Creative visualization
Creative visualization (often used in sports visualization) refers to the practice of seeking to effect the outer world via changing one’s thoughts. Creative visualization is the basic technique underlying positive thinking and is often used by athletes to enhance their performance. The concept originally arose in America with the nineteenth century New Thought movement.

One of the first Americans to practice the technique of creative visualization was Wallace Wattles, who wrote The Science of Getting Rich. In this book, Wattles advocated creative visualization as the main technique for realizing one’s goals; a practice that stems from the Hindu Monastic theory of the Universe subscribed to by the book. Wattles’ book is the first of many generations of success books, which are all based on his approach of visualization and personal power. This concept is now rather mainstream but has existed on the intellectual fringe since the early 1800’s.
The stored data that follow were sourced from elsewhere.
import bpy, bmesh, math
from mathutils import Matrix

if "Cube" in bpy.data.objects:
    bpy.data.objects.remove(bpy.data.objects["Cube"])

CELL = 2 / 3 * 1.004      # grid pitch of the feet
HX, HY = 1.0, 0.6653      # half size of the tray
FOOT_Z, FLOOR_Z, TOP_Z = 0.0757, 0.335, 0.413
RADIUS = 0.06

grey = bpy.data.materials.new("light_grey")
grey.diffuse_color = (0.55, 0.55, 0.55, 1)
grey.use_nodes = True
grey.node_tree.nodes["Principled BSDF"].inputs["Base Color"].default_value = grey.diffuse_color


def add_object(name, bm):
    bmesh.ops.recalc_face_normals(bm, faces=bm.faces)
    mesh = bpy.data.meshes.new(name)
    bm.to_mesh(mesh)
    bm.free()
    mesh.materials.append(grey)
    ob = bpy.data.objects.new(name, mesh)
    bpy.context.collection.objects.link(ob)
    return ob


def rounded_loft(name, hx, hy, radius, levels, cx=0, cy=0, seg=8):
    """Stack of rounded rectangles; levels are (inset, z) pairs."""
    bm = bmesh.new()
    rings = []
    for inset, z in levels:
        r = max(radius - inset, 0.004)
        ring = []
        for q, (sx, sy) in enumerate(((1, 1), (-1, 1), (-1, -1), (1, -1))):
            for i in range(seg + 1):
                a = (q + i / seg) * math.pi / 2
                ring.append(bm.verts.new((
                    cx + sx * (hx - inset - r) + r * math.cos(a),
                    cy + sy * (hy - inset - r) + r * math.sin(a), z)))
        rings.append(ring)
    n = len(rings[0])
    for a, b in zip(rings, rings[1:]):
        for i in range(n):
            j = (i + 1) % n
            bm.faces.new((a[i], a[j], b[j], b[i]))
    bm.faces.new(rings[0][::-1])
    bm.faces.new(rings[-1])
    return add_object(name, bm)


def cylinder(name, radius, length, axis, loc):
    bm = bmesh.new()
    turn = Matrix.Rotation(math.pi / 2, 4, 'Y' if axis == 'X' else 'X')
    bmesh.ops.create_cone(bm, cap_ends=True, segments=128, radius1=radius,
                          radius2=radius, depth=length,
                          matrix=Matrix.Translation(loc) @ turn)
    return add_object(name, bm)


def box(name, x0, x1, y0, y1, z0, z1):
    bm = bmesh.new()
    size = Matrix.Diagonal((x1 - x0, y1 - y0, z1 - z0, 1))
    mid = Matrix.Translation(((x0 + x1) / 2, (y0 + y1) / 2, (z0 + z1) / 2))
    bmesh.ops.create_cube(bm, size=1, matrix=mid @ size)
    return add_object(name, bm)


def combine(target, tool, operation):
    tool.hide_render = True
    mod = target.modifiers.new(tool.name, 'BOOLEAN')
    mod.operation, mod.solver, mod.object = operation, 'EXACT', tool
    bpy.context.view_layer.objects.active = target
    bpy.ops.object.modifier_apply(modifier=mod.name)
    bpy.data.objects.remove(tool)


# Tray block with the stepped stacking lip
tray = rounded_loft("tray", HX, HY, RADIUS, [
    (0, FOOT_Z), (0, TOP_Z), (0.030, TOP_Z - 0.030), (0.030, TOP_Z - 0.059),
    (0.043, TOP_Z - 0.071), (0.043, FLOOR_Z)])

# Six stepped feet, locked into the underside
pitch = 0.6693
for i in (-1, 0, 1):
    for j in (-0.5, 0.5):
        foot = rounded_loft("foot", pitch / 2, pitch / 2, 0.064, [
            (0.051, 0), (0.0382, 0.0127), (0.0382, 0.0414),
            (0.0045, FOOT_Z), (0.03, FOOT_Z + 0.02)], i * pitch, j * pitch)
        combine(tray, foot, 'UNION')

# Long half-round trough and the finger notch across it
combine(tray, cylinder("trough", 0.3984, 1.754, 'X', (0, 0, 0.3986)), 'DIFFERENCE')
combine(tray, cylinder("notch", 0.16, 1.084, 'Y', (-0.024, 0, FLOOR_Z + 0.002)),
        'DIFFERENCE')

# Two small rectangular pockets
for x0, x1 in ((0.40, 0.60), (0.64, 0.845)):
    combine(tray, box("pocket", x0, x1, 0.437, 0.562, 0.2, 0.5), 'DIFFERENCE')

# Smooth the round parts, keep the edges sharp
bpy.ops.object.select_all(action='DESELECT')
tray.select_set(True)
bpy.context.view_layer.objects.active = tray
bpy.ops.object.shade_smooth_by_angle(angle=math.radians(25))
Creative visualization is the technique of using one’s imagination to visualize specific behaviors or events occurring in one’s life. Advocates suggest creating a detailed idea of what one desires and then visualizing it over and over again with all of the senses (i.e., what do you see? what do you feel? what do you hear? what does it smell like?). For example, a golfer may visualize the “perfect” stroke over and over again to mentally train muscle memory.

In one of the most famous studies on creative visualization in sports, Russian scientists compared four groups of Olympic athletes in terms of their training schedules:

* Group 1 = 100% physical training;
* Group 2 – 75% physical training with 25% mental training;
* Group 3 – 50% physical training with 50% mental training;
* Group 4 – 25% physical training with 75% mental training.

Group 4, with 75% of their time devoted to mental training, performed the best. The Soviets had discovered that mental images can act as a prelude to muscular impulses.

In business, particularly in sales, visualization can provide amazing changes in performance.

We all have heard, or should have, that Olympic and professional athletes work with visualization to improve their performance.

Try this:

At the end of your week, sit for a few minutes and plan your upcoming week, then relax and visualize your entire week as planned and imagine it as being supremely successful. See this in as much detail as possible. As the week progresses, finish each evening with a revisualization of what the next day will bring. If you have an important meeting or sales call take one minute just before to visualize a successful result and continue to do this throughout the week.